Input material:
================================
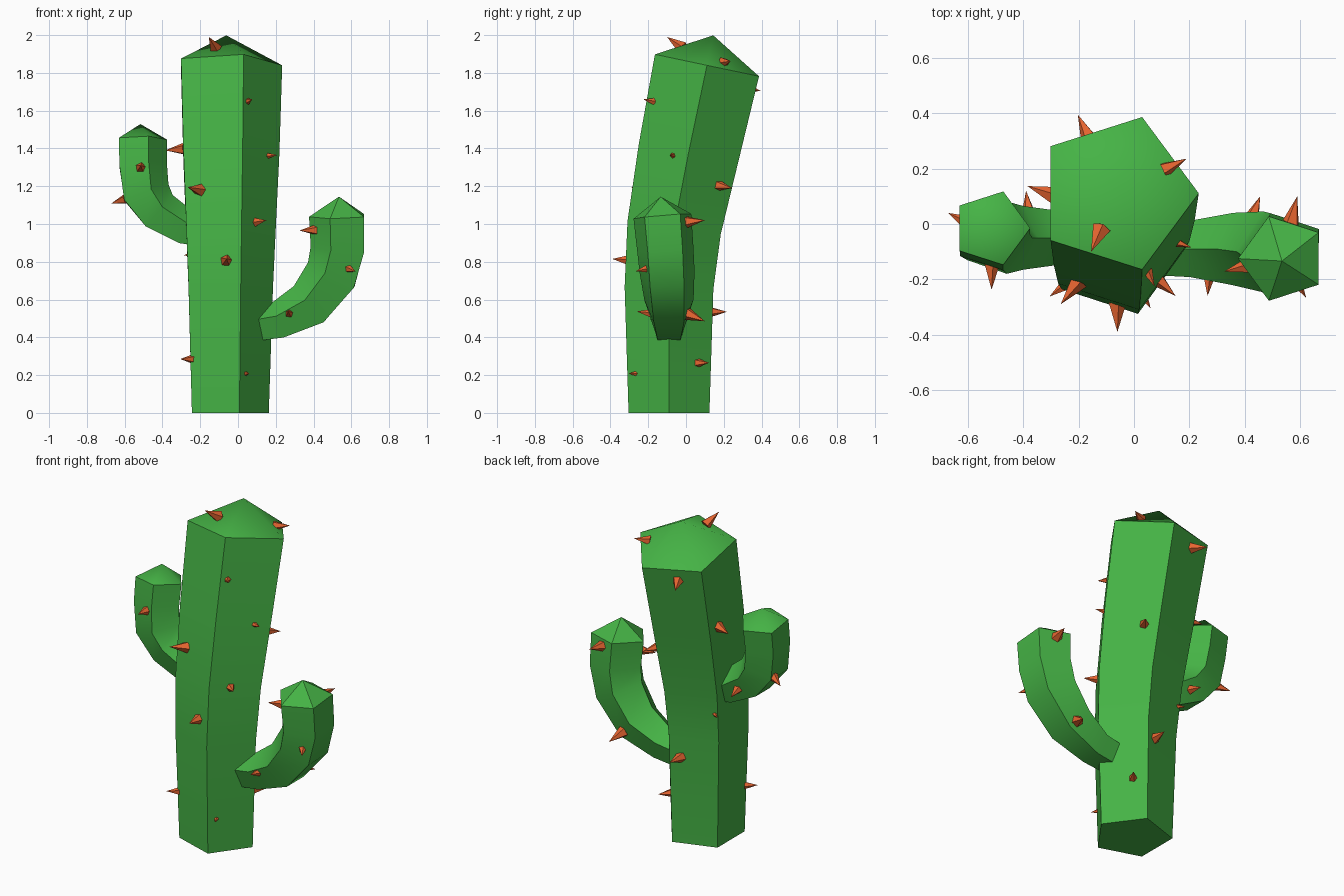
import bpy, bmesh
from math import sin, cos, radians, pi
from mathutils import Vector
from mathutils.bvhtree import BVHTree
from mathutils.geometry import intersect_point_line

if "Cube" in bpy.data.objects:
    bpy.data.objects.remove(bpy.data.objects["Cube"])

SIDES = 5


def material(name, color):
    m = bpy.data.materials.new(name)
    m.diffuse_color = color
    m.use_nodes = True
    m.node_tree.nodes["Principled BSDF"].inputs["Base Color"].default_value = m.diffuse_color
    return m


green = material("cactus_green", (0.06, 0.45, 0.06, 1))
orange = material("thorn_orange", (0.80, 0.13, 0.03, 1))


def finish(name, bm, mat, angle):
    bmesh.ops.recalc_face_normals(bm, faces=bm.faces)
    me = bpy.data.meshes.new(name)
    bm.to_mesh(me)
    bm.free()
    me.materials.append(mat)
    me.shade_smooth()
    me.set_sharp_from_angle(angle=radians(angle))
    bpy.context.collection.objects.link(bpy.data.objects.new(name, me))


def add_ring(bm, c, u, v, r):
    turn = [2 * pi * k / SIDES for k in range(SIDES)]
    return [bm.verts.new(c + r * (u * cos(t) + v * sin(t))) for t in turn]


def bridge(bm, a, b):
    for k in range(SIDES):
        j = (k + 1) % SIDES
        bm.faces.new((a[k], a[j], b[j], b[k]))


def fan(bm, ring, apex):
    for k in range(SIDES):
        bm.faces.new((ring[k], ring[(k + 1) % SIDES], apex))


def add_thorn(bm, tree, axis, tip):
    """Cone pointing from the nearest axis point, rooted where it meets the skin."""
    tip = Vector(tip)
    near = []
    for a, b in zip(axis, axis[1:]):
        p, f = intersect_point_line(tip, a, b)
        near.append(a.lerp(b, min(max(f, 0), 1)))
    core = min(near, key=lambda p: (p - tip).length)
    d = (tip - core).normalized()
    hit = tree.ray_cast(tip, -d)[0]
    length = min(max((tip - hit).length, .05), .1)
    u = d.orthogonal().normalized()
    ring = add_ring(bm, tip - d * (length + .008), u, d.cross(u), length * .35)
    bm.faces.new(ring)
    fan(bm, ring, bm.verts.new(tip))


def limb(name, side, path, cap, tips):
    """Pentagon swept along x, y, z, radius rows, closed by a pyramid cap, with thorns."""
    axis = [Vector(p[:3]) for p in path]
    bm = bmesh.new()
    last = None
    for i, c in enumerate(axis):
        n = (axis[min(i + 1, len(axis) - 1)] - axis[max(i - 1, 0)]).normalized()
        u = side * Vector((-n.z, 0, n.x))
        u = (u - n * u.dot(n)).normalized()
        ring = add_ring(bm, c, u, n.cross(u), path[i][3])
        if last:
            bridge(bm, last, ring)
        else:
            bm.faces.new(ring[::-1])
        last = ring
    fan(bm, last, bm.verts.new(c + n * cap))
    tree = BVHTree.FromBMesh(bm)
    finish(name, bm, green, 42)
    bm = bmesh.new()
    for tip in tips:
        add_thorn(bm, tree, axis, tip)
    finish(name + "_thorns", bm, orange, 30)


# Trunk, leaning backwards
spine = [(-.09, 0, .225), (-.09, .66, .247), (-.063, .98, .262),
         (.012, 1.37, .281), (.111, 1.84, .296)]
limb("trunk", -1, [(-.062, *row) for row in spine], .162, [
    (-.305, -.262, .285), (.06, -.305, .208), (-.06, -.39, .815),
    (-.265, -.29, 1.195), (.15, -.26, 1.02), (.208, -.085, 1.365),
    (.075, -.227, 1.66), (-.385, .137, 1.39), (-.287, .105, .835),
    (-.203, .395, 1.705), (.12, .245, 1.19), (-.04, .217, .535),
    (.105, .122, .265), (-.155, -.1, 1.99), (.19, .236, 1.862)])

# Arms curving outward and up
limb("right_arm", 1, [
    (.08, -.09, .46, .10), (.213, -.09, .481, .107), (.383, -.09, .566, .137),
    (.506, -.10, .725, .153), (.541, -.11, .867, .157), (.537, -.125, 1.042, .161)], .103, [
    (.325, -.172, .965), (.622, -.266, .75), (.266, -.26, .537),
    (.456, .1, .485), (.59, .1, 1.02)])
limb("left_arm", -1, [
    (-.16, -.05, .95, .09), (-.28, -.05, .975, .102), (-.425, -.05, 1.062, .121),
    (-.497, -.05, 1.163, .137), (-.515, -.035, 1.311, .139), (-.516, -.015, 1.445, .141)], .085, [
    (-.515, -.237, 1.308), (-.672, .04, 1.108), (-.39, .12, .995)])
================================
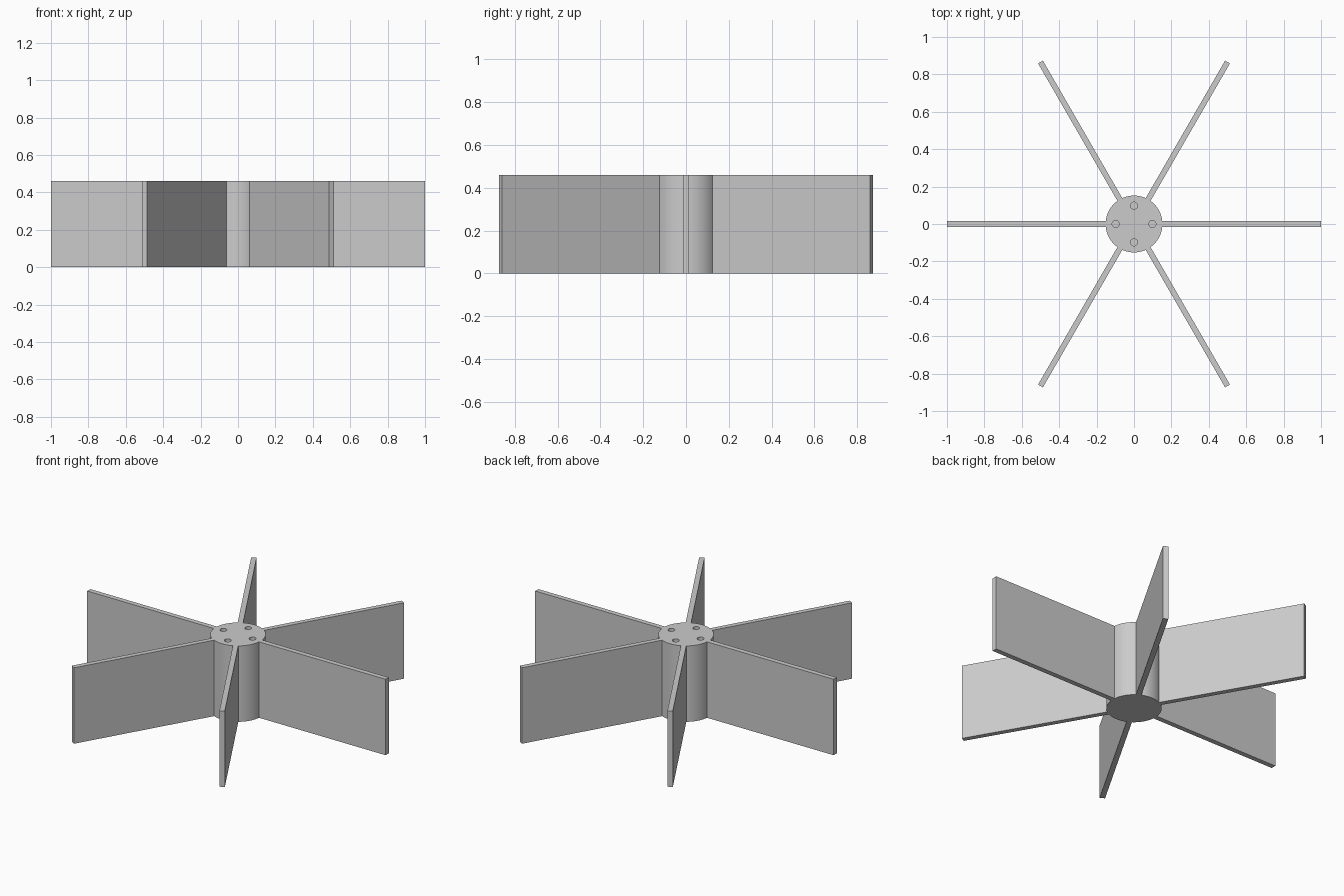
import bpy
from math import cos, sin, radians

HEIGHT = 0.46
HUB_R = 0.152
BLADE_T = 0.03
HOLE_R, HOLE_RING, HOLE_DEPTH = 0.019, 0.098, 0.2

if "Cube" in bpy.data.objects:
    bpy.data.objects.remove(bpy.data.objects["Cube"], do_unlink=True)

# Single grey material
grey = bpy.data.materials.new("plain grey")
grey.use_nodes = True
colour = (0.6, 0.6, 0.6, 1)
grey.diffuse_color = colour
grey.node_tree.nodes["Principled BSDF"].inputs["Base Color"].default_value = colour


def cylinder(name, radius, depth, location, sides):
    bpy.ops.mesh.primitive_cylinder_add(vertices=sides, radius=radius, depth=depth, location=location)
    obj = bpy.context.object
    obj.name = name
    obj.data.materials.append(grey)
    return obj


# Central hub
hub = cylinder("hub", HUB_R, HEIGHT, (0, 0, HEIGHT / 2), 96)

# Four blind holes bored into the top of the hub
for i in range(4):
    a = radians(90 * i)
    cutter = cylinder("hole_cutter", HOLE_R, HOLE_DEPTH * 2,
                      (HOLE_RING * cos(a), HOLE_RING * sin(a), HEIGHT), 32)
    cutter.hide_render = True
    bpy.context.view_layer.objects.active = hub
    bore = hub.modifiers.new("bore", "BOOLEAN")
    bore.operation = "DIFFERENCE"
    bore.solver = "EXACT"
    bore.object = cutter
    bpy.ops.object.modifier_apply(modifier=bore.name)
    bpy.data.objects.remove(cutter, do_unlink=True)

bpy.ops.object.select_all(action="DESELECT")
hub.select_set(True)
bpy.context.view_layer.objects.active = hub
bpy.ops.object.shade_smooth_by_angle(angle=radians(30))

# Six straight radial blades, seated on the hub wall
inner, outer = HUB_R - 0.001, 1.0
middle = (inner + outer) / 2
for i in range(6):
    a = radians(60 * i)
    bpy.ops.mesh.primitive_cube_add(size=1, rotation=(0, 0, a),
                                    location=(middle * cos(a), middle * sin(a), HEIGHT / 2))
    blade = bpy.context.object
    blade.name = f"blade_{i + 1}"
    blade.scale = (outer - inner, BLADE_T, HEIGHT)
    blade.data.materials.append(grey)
================================
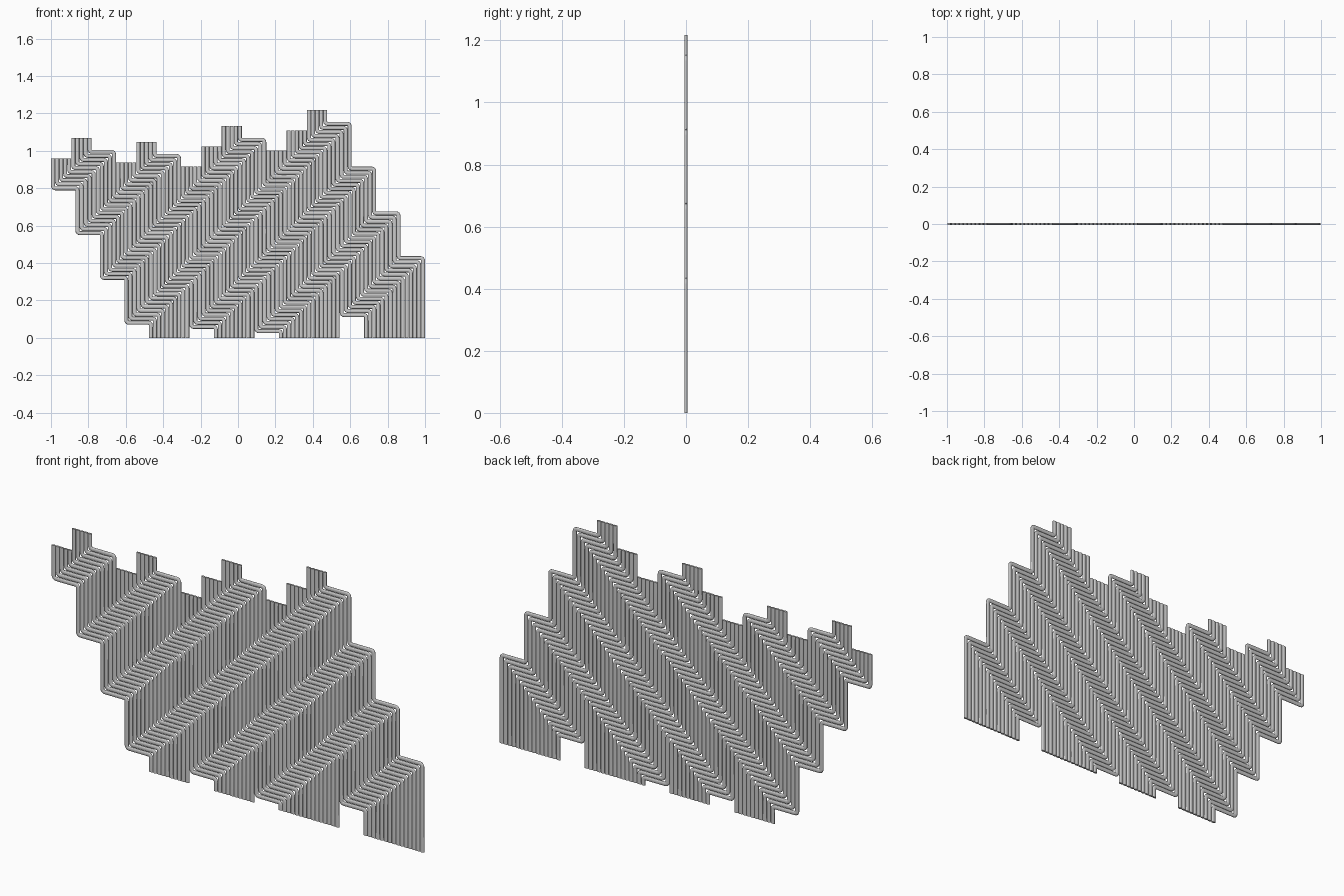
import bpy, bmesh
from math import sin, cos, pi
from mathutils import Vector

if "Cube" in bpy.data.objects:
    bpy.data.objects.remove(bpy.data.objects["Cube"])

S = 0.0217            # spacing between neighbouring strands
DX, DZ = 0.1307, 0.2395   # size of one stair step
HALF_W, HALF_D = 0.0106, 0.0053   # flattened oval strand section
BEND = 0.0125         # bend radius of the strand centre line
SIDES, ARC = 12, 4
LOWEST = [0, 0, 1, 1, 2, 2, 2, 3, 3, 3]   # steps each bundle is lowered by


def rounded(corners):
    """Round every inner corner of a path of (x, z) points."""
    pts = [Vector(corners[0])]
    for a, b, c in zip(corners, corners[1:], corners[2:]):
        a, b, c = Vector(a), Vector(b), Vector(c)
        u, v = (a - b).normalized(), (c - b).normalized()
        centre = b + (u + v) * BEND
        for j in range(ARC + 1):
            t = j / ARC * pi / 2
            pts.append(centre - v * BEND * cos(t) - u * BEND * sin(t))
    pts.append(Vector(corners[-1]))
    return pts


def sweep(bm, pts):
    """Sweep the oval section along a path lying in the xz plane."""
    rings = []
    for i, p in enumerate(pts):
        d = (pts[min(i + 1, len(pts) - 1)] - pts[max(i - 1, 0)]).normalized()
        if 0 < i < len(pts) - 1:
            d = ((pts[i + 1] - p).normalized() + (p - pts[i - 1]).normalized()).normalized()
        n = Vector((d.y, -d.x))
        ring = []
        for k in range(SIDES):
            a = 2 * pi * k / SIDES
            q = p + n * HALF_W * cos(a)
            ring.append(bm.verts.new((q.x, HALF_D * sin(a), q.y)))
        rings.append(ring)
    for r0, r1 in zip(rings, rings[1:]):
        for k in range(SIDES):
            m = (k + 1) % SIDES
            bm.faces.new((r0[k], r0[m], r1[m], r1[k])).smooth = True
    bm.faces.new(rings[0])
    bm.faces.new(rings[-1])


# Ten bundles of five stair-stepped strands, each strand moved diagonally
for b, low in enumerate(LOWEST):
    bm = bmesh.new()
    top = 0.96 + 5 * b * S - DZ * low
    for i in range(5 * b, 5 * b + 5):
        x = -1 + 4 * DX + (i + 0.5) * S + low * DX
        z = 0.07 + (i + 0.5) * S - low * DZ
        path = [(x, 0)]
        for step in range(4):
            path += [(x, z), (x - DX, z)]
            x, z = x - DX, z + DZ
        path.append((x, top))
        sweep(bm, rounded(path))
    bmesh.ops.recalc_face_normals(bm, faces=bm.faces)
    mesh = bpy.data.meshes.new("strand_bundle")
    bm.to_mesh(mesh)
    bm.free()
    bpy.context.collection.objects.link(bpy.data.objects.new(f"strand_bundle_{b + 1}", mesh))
================================
Exercise aim:
How many of the lines above include the word "import"? Respond with the number alone.

Answer to this exercise:
10